→ **Problem to work on**: Tell how many lines of the entries below include the string "cube". Respond with the number alone.

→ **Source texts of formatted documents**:
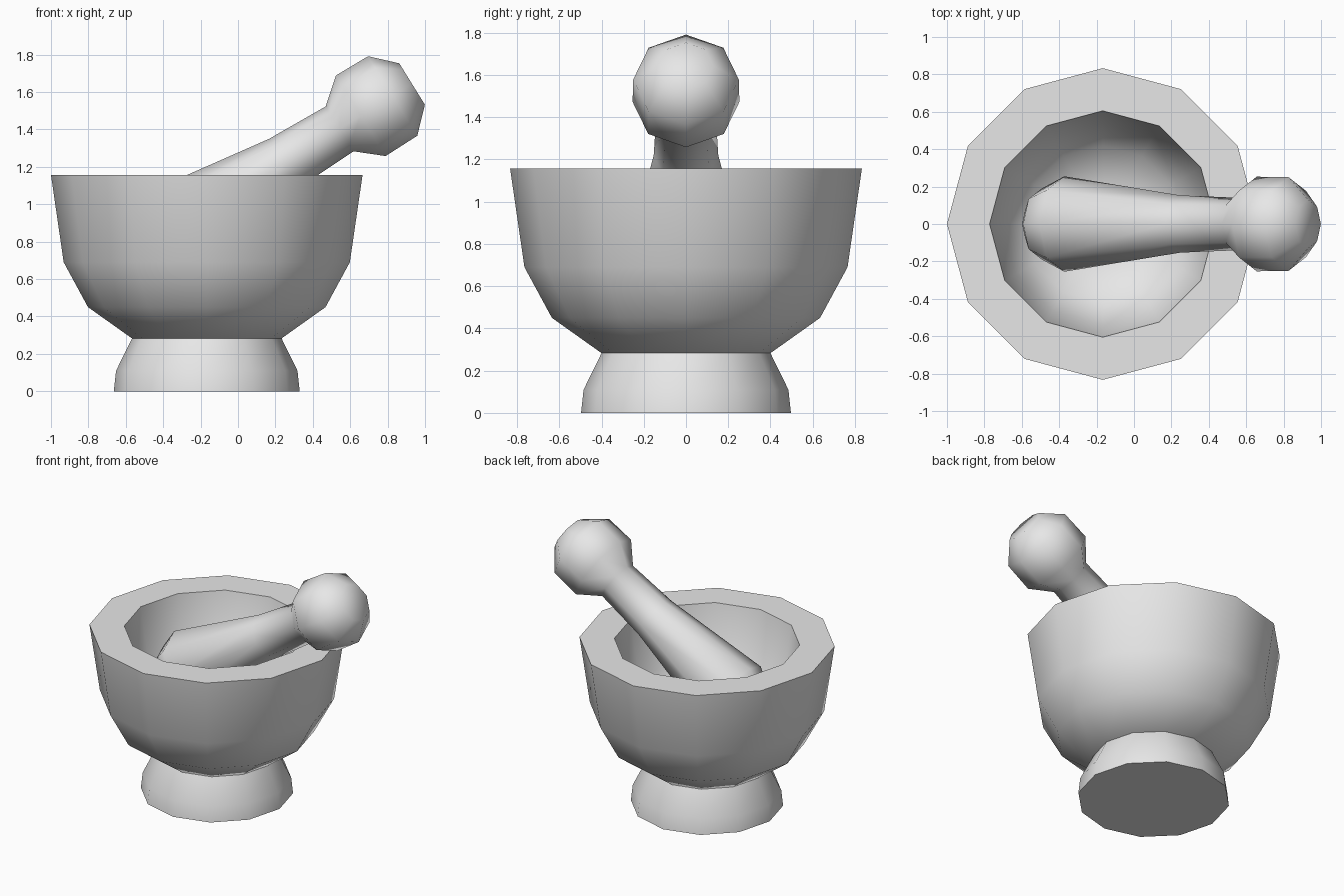
import bpy
import bmesh
import math
from mathutils import Vector, Matrix

cube = bpy.data.objects.get("Cube")
if cube:
    bpy.data.objects.remove(cube, do_unlink=True)

# Single stone colour
stone = bpy.data.materials.new("grey_stone")
stone.use_nodes = True
grey = (0.8, 0.8, 0.8, 1.0)
stone.diffuse_color = grey
stone.node_tree.nodes["Principled BSDF"].inputs["Base Color"].default_value = grey


def lathe(name, profile, sides, matrix, cap_start=True, cap_end=True):
    """Turn a (radius, height) profile around the local z axis."""
    bm = bmesh.new()
    rings = []
    for r, h in profile:
        ring = []
        for i in range(sides):
            a = math.tau * i / sides
            ring.append(bm.verts.new((r * math.cos(a), r * math.sin(a), h)))
        rings.append(ring)
    for low, high in zip(rings, rings[1:]):
        for i in range(sides):
            j = (i + 1) % sides
            bm.faces.new((low[i], low[j], high[j], high[i]))
    if cap_start:
        bm.faces.new(rings[0][::-1])
    if cap_end:
        bm.faces.new(rings[-1])
    bm.transform(matrix)
    mesh = bpy.data.meshes.new(name)
    bm.to_mesh(mesh)
    bm.free()
    mesh.materials.append(stone)
    obj = bpy.data.objects.new(name, mesh)
    bpy.context.collection.objects.link(obj)
    bpy.ops.object.select_all(action='DESELECT')
    obj.select_set(True)
    bpy.context.view_layer.objects.active = obj
    bpy.ops.object.shade_smooth_by_angle(angle=math.radians(60))
    return obj


bowl_place = Matrix.Translation((-0.167, 0, 0))

# Flared foot, open where it meets the bowl
lathe("mortar_foot", [(0.497, 0), (0.485, 0.11), (0.40, 0.283)],
      12, bowl_place, cap_end=False)

# Thick-walled bowl: up the outside, over the flat rim, down the inside
lathe("mortar_bowl", [(0.40, 0.283), (0.635, 0.45), (0.765, 0.69),
                      (0.833, 1.157), (0.605, 1.157), (0.54, 0.76),
                      (0.42, 0.58), (0.22, 0.49)], 12, bowl_place)

# Pestle: wide grinding end, tapered shaft and faceted ball, leaning to the left
axis = Vector((0.85, 0, 0.526)).normalized()
side = Vector((0, 1, 0))
up = axis.cross(side)
lean = Matrix((up, side, axis)).transposed().to_4x4()
pestle_place = Matrix.Translation((0.543, 0, 1.403)) @ lean
lathe("pestle", [(0.10, -1.28), (0.19, -1.218), (0.255, -1.076),
                 (0.153, -0.348), (0.141, 0), (0.253, 0.133),
                 (0.25, 0.334), (0.13, 0.456)], 8, pestle_place)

→ **Solution**: 3